[Start of section]

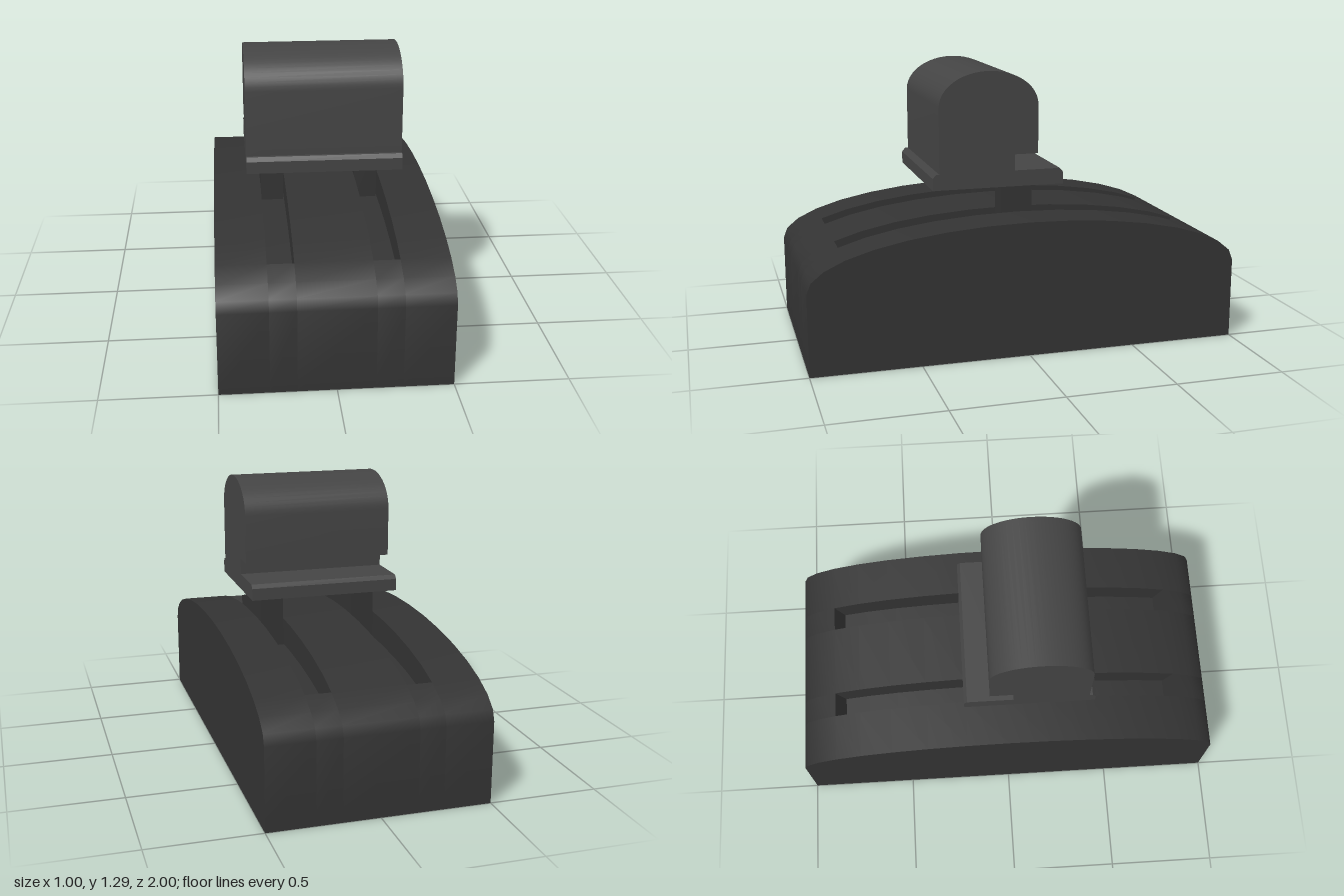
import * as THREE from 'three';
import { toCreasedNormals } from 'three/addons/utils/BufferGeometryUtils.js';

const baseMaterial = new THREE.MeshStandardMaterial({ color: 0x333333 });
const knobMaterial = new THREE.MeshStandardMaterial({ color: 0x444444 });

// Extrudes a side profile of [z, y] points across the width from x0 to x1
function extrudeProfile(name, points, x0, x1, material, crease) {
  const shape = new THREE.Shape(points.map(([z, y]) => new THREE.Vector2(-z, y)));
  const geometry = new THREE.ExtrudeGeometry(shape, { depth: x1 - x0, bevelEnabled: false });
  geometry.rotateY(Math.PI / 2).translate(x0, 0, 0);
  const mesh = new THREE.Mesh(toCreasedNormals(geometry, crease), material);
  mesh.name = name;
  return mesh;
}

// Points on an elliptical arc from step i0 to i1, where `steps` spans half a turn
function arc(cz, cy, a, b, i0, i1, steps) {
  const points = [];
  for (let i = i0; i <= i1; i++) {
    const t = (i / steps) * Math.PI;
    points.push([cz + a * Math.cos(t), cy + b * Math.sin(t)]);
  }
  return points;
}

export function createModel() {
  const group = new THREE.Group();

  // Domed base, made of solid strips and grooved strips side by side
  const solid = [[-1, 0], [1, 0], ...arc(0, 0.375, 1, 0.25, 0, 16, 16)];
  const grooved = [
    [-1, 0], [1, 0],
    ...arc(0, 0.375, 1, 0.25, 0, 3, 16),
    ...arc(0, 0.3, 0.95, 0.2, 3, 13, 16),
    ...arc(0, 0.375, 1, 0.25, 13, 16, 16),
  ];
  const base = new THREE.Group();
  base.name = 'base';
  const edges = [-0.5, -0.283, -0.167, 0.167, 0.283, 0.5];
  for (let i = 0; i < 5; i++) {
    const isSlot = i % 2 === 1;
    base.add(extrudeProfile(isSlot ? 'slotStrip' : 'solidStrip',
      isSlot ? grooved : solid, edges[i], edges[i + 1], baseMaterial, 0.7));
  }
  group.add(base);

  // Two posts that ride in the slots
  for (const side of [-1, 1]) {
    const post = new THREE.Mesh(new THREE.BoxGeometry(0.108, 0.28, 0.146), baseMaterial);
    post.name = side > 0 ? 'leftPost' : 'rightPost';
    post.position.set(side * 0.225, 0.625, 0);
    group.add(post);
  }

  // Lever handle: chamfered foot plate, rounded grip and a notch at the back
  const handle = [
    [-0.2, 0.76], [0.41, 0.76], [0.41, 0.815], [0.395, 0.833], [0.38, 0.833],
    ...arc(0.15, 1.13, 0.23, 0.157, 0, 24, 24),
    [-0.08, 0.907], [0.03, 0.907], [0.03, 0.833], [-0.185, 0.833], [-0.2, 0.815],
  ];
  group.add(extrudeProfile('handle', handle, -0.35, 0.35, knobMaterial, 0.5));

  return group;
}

[End of section]
[Start of section]

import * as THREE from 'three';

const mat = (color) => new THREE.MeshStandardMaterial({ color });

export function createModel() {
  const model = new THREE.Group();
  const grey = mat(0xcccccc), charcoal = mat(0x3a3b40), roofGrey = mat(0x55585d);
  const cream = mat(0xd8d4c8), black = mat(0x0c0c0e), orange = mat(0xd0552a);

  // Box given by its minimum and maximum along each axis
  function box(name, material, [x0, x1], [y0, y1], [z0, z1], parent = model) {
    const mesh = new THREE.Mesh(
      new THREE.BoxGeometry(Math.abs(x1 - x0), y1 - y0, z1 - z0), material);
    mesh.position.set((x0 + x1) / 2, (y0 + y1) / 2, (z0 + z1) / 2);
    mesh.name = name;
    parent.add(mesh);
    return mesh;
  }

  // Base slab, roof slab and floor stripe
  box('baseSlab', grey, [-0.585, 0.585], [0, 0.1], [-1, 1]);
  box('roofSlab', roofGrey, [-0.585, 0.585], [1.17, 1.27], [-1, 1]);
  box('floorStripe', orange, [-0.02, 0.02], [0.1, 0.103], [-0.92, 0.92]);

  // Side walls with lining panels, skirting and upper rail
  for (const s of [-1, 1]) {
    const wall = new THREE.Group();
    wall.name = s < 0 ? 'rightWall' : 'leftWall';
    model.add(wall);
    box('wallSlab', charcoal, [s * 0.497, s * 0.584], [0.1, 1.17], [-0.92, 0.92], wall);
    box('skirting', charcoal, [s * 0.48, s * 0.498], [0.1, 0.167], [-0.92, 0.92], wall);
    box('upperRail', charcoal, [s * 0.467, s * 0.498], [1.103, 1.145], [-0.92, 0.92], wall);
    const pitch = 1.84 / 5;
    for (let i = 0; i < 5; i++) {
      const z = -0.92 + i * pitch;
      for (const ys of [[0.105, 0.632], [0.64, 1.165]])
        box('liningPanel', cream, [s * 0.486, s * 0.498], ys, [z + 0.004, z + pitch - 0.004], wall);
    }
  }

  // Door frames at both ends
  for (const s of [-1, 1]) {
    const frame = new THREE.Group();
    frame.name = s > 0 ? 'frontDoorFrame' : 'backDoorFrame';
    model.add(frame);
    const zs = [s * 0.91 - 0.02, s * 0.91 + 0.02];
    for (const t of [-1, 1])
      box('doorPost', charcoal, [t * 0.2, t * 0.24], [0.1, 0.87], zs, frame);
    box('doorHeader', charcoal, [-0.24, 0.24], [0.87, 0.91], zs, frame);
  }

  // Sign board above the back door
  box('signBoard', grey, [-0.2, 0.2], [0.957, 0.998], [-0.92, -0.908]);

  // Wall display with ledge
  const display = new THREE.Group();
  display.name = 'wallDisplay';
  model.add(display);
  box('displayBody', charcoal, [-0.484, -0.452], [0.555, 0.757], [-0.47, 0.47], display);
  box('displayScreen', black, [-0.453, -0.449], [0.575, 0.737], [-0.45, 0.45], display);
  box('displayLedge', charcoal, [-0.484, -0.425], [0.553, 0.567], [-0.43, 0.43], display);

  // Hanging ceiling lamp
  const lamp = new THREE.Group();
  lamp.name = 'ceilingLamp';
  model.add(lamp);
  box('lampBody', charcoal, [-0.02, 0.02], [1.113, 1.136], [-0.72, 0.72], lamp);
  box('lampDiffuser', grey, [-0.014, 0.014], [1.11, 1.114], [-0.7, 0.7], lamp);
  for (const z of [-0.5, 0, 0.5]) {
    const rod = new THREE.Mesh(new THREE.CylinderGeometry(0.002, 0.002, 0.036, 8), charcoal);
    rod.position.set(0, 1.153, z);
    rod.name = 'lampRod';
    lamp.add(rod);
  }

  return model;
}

[End of section]

All lines of the records above that carry the word "name" should be listed.

_ANSWER AREA_
function extrudeProfile(name, points, x0, x1, material, crease) {
  mesh.name = name;
  base.name = 'base';
    post.name = side > 0 ? 'leftPost' : 'rightPost';
  function box(name, material, [x0, x1], [y0, y1], [z0, z1], parent = model) {
    mesh.name = name;
    wall.name = s < 0 ? 'rightWall' : 'leftWall';
    frame.name = s > 0 ? 'frontDoorFrame' : 'backDoorFrame';
  display.name = 'wallDisplay';
  lamp.name = 'ceilingLamp';
    rod.name = 'lampRod';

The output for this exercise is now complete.